Recently in Dorset, England, bad weather washed a massive section of a cliff into the sea revealing scores of ammonite fossils.1,2 Creation scientists are interested in this cliff fall because substantial erosion was accomplished in literally seconds. It didn't take hundreds of thousands to millions of years of slow and gradual erosion.
The cliff fall at Dorset isn't the only recent example of rapid and significant erosion. Uniformitarian geologists claim the famous White Cliffs of Dover, composed of calcium carbonate, were formed in the Cretaceous Period between 65 and 140 million years ago. But there is evidence of significant fracturing every decade or so causing authorities to urge visitors to stay far away from the cliff edge lest they topple into the ocean when the rocks give way. In 2001, a huge chunk fell into the English Channel followed by another large section in 2012. Uniformitarian geologists estimate 0.39 inches of cliff erosion per year. But we're seeing a lot—far too much—catastrophic erosion of these cliffs over a short time. At this catastrophic erosion rate, the White Cliffs of Dover would disappear in much less than a million years.
In July of 2015, a huge sheet of granite roughly 200 by 100 feet (about 2,400 tons) fell from the vertical face of Half Dome in Yosemite National Park in California.3 Geologists claim rock falls such as this occur about once per year in Yosemite Valley. This is obviously serious annual erosion. What would be the fate of Half Dome in just a million years of "normal" annual erosion?
One headline recently stated, "Climate can grind mountains faster than they can be rebuilt."4 The obvious scientific question is: If the Earth is billions of years old, why do we have mountains and cliff faces today?
Such rapid changes as described above backs the catastrophic-biblical model which states there can be much geologic work in a short time.
- Ward, V. Fossil hunters flock to Jurassic coast after cliff fall.

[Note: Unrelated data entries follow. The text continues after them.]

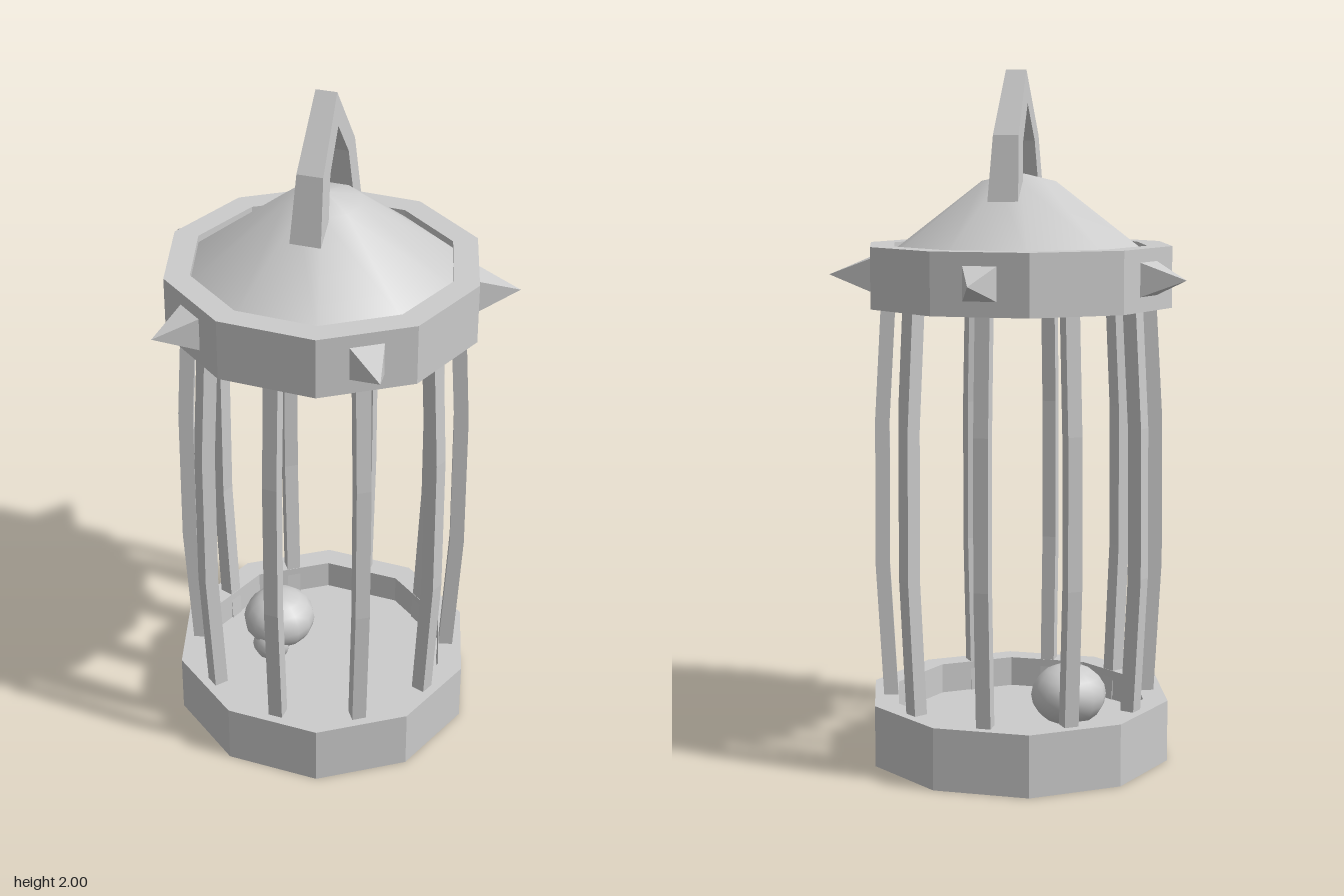
import * as THREE from 'three';

const SIDES = 10;
const STEP = (Math.PI * 2) / SIDES;
const CORNER = THREE.MathUtils.degToRad(-9); // angle of a corner of the rings
const EDGE = CORNER + STEP / 2;              // angle of the middle of a ring edge

const flat = new THREE.MeshStandardMaterial({ color: 0xcccccc, flatShading: true });
const smooth = new THREE.MeshStandardMaterial({ color: 0xcccccc });

function addMesh(parent, name, geometry, material = flat) {
  const mesh = new THREE.Mesh(geometry, material);
  mesh.name = name;
  parent.add(mesh);
  return mesh;
}

// Ten-sided turned part from [radius, y] pairs
function turned(profile) {
  const points = profile.map(([r, y]) => new THREE.Vector2(r, y));
  return new THREE.LatheGeometry(points, SIDES, CORNER);
}

// Bowed bar: a box whose rings follow [y, radius] stations
function barGeometry() {
  const stations = [[0.09, 0.374], [0.57, 0.4], [1.0, 0.397], [1.34, 0.377]];
  const n = stations.length - 1;
  const geo = new THREE.BoxGeometry(0.042, 1, 0.042, 1, n, 1);
  const p = geo.attributes.position;
  for (let i = 0; i < p.count; i++) {
    const [y, r] = stations[Math.round((p.getY(i) + 0.5) * n)];
    p.setY(i, y);
    p.setZ(i, p.getZ(i) + r);
  }
  return geo;
}

// Square pyramid pointing along +z
function spikeGeometry() {
  return new THREE.ConeGeometry(0.052 * Math.SQRT2, 0.13, 4, 1)
    .rotateY(Math.PI / 4)
    .rotateX(Math.PI / 2)
    .translate(0, 1.42, 0.48);
}

// Pointed loop, narrower towards its top
function handleGeometry() {
  const outline = [
    [0.175, 1.63], [0.135, 1.815], [0, 2], [-0.135, 1.815], [-0.175, 1.63],
    [-0.115, 1.63], [-0.078, 1.8], [0, 1.905], [0.078, 1.8], [0.115, 1.63],
  ];
  const shape = new THREE.Shape(outline.map(([u, y]) => new THREE.Vector2(u, y)));
  const geo = new THREE.ExtrudeGeometry(shape, { depth: 1, bevelEnabled: false });
  geo.translate(0, 0, -0.5);
  const p = geo.attributes.position;
  for (let i = 0; i < p.count; i++) {
    const t = (p.getY(i) - 1.63) / 0.37;
    p.setZ(i, p.getZ(i) * THREE.MathUtils.lerp(0.088, 0.06, t));
  }
  return geo.rotateY(-Math.PI / 2);
}

export function createModel() {
  const model = new THREE.Group();
  model.name = 'hangingCage';

  // Everything is arranged around the cage axis
  const cage = new THREE.Group();
  cage.name = 'cage';
  cage.position.set(0.022, 0, 0.032);
  model.add(cage);

  // Base with a sunken floor, and the closed upper ring
  addMesh(cage, 'base', turned([
    [0, 0], [0.448, 0], [0.448, 0.18], [0.375, 0.18], [0.375, 0.09], [0, 0.09],
  ]));
  addMesh(cage, 'upperRing', turned([
    [0, 1.33], [0.448, 1.33], [0.448, 1.505], [0.375, 1.505], [0.375, 1.48],
  ]));

  // Roof
  addMesh(cage, 'roof', turned([[0.375, 1.485], [0.11, 1.685], [0, 1.71]]), smooth);

  // Bars, one at the middle of each edge
  const bar = barGeometry();
  for (let i = 0; i < SIDES; i++) {
    addMesh(cage, 'bar', bar).rotation.y = EDGE + i * STEP;
  }

  // Spikes on every second edge of the upper ring
  const spike = spikeGeometry();
  for (let i = 1; i < SIDES; i += 2) {
    addMesh(cage, 'spike', spike).rotation.y = EDGE + i * STEP;
  }

  // Hanging loop
  const handle = addMesh(cage, 'handle', handleGeometry());
  handle.rotation.y = THREE.MathUtils.degToRad(11);
  handle.position.x = 0.008;

  // Small skull lying on the floor
  const skull = new THREE.Group();
  skull.name = 'skull';
  skull.position.set(-0.162, 0, -0.007);
  cage.add(skull);
  const cranium = addMesh(skull, 'cranium', new THREE.SphereGeometry(1, 14, 10), smooth);
  cranium.scale.set(0.11, 0.09, 0.112);
  cranium.position.y = 0.19;
  const jaw = addMesh(skull, 'jaw', new THREE.SphereGeometry(1, 10, 8), smooth);
  jaw.scale.set(0.06, 0.055, 0.055);
  jaw.position.set(0.01, 0.135, 0.065);

  return model;
}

The Telegraph. Posted on telegraph.co.uk December 29, 2015, accessed January 5, 2016.
- Sherwin, F. 2004. Ammonite Evolution? Acts & Facts. 33 (12).
- Massive rock falls off Half Dome in Yosemite. Yosemite News. Posted on myyosemitepark.com July 5, 2015, accessed January 5, 2016.
- University of Florida. Climate can grind mountains faster than they can be rebuilt. ScienceDaily. Posted on sciencedaily.com November 30, 2015, accessed January 15, 2016.
Image Credit: Copyright © 2013 J. Bennet. Adapted for use in accordance with federal copyright (fair use doctrine) law. Usage by ICR does not imply endorsement of copyright holder.
*Mr. Sherwin is Research Associate, Senior Lecturer, and Science Writer at the Institute for Creation Research.
Article posted on January 25, 2016.